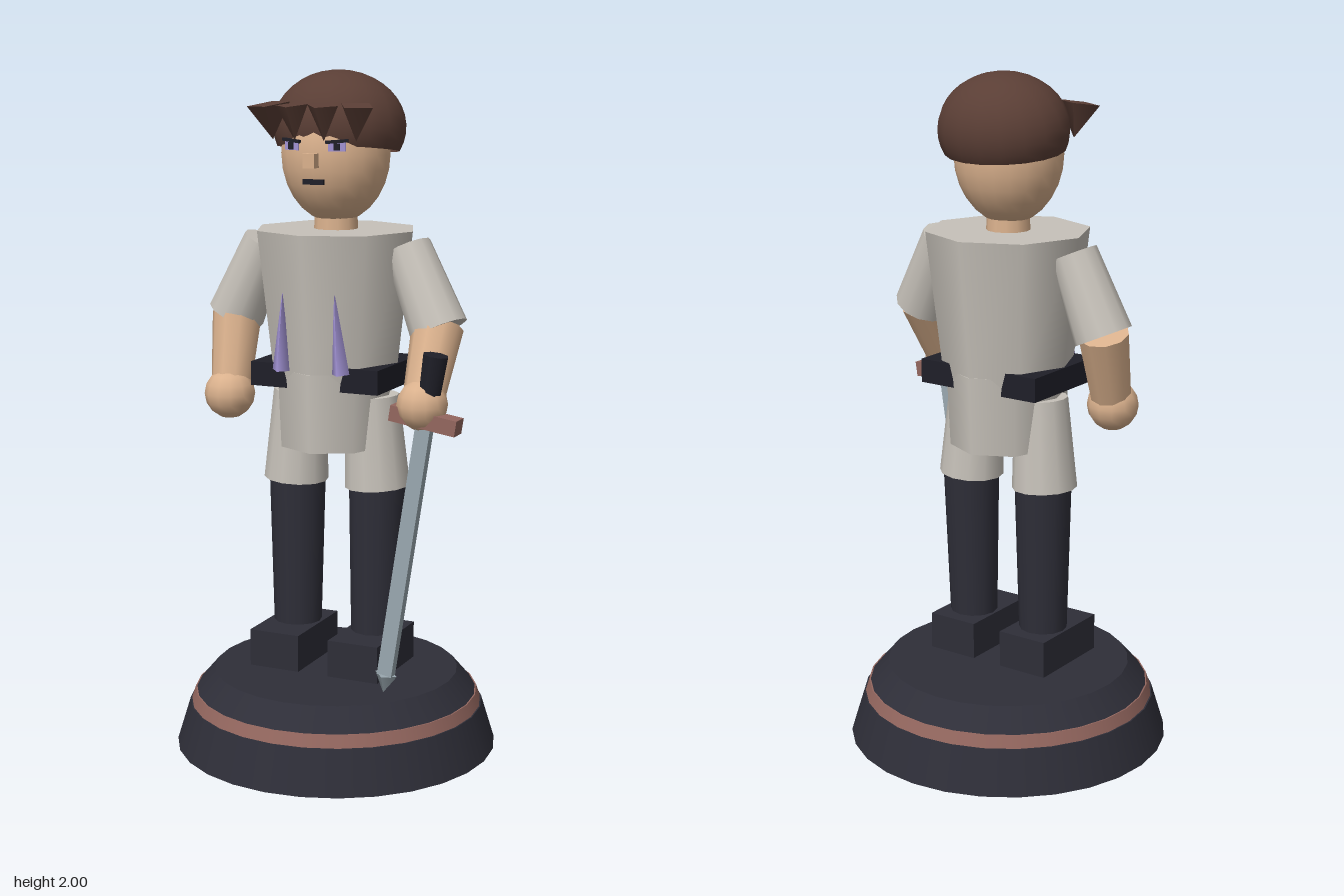
import * as THREE from 'three';

const mat = (name, color, side = THREE.FrontSide) => {
  const m = new THREE.MeshStandardMaterial({ color, side });
  m.name = name;
  return m;
};

export function createModel() {
  const charcoal = mat('charcoal', 0x2e2e38);
  const black = mat('black leather', 0x1f1f28);
  const rose = mat('rose', 0x94675f);
  const linen = mat('linen', 0xc6c1b9);
  const skin = mat('skin', 0xdab18d);
  const brown = mat('brown hair', 0x5a3e35, THREE.DoubleSide);
  const lavender = mat('lavender', 0xa394d6);
  const steel = mat('steel', 0x9aa8b0);

  const model = new THREE.Group();
  model.name = 'swordsman';

  const add = (name, geometry, material, x = 0, y = 0, z = 0, parent = model) => {
    const mesh = new THREE.Mesh(geometry, material);
    mesh.name = name;
    mesh.position.set(x, y, z);
    parent.add(mesh);
    return mesh;
  };
  const box = (name, size, material, x, y, z, parent) =>
    add(name, new THREE.BoxGeometry(...size), material, x, y, z, parent);
  // Upright drum between two heights
  const drum = (name, y0, r0, y1, r1, sides, material) =>
    add(name, new THREE.CylinderGeometry(r1, r0, y1 - y0, sides), material, 0, (y0 + y1) / 2, 0);
  // Tapered limb from point a (top) to point b (bottom)
  const limb = (name, a, b, ra, rb, sides, material) => {
    const top = new THREE.Vector3(...a), bottom = new THREE.Vector3(...b);
    const dir = top.clone().sub(bottom);
    const mesh = add(name, new THREE.CylinderGeometry(ra, rb, dir.length(), sides), material);
    mesh.position.copy(top).add(bottom).multiplyScalar(0.5);
    mesh.quaternion.setFromUnitVectors(new THREE.Vector3(0, 1, 0), dir.normalize());
    return mesh;
  };

  // Plinth
  drum('plinthBottom', 0, 0.48, 0.13, 0.44, 28, charcoal);
  drum('plinthBand', 0.13, 0.436, 0.166, 0.424, 28, rose);
  drum('plinthTop', 0.166, 0.42, 0.23, 0.365, 28, charcoal);

  // Legs
  for (const s of [-1, 1]) {
    box('foot', [0.158, 0.11, 0.275], charcoal, s * 0.127, 0.305, 0.025);
    limb('lowerLeg', [s * 0.13, 0.82, -0.008], [s * 0.127, 0.3, 0], 0.084, 0.07, 12, charcoal);
    limb('breeches', [s * 0.117, 1.07, 0], [s * 0.132, 0.8, -0.003], 0.078, 0.096, 12, linen);
  }

  // Tunic, skirt and belt
  drum('torso', 1.12, 0.19, 1.55, 0.24, 8, linen);
  drum('skirt', 0.92, 0.186, 1.15, 0.197, 8, linen).scale.x = 0.87;
  box('belt', [0.4, 0.07, 0.31], black, 0, 1.135, 0);
  for (const s of [-1, 1]) {
    const lapel = add('lapel', new THREE.ConeGeometry(0.027, 0.245, 4), lavender, s * 0.087, 1.277, 0.179);
    lapel.rotation.set(0.06, 0, s * 0.06);
  }

  // Right arm
  limb('rightSleeve', [-0.225, 1.505, 0], [-0.327, 1.28, 0], 0.068, 0.085, 12, linen);
  limb('rightForearm', [-0.32, 1.285, 0.01], [-0.305, 1.06, 0.085], 0.074, 0.058, 10, skin);
  add('rightHand', new THREE.SphereGeometry(0.075, 12, 8), skin, -0.305, 1.057, 0.09);
  // Left arm, reaching forward to the sword
  limb('leftSleeve', [0.225, 1.505, 0], [0.337, 1.28, 0.035], 0.068, 0.085, 12, linen);
  limb('leftForearm', [0.335, 1.29, 0.04], [0.338, 1.09, 0.155], 0.074, 0.058, 10, skin);
  add('leftHand', new THREE.SphereGeometry(0.073, 12, 8), skin, 0.34, 1.087, 0.163);

  // Sword, tilted about its guard
  const sword = new THREE.Group();
  sword.name = 'sword';
  sword.position.set(0.357, 1.05, 0.177);
  sword.rotation.z = -0.152;
  model.add(sword);
  box('guard', [0.2, 0.045, 0.056], rose, 0, 0, 0, sword);
  add('grip', new THREE.CylinderGeometry(0.037, 0.03, 0.17, 8), black, 0, 0.1, 0, sword);
  box('blade', [0.045, 0.76, 0.03], steel, 0, -0.39, 0, sword);
  const tip = add('bladeTip', new THREE.ConeGeometry(0.034, 0.058, 4), steel, 0, -0.797, 0, sword);
  tip.rotation.x = Math.PI;

  // Head
  drum('neck', 1.53, 0.065, 1.62, 0.06, 12, skin);
  add('head', new THREE.SphereGeometry(1, 20, 14), skin, 0, 1.765, 0.003).scale.set(0.158, 0.198, 0.156);
  box('nose', [0.036, 0.04, 0.035], skin, 0, 1.753, 0.167);
  box('mouth', [0.064, 0.015, 0.009], black, 0, 1.693, 0.152);
  for (const s of [-1, 1]) {
    const eye = new THREE.Group();
    eye.name = 'eye';
    eye.position.set(s * 0.069, 1.792, 0.143);
    eye.rotation.y = s * 0.3;
    model.add(eye);
    box('iris', [0.05, 0.024, 0.009], lavender, 0, 0, 0, eye);
    box('pupil', [0.018, 0.02, 0.009], black, 0, 0, 0.004, eye);
    box('brow', [0.064, 0.009, 0.009], black, 0, 0.015, 0.004, eye).rotation.z = s * 0.08;
  }

  // Hair cap, raised at the front
  const hair = add('hair', new THREE.SphereGeometry(1, 18, 12, 0, Math.PI * 2, 0, Math.PI * 0.63),
    brown, 0, 1.84, -0.022);
  hair.scale.set(0.195, 0.16, 0.175);
  hair.rotation.x = -0.12;
  // Fringe of pointed tufts
  const tufts = [[-0.14, 0.137, 0.062, 0.3], [-0.058, 0.16, 0.048, 0.1], [0.035, 0.16, 0.048, -0.05],
    [0.125, 0.135, 0.056, -0.25]];
  for (const [x, z, r, turn] of tufts) {
    const tuft = add('fringeTuft', new THREE.ConeGeometry(r, 0.1, 4).rotateX(Math.PI).rotateY(turn),
      brown, x, 1.857, z);
    tuft.rotation.set(0.12, 0, -x * 0.6);
    tuft.material = brown;
  }
  return model;
}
= = = = = = =
* YOUR GOAL *
Quote the listing above, but only from the line that shows "const sword = new THREE.Group();" through the line that shows "0.1, 0, sword);".

* TASK RESPONSE *
  const sword = new THREE.Group();
  sword.name = 'sword';
  sword.position.set(0.357, 1.05, 0.177);
  sword.rotation.z = -0.152;
  model.add(sword);
  box('guard', [0.2, 0.045, 0.056], rose, 0, 0, 0, sword);
  add('grip', new THREE.CylinderGeometry(0.037, 0.03, 0.17, 8), black, 0, 0.1, 0, sword);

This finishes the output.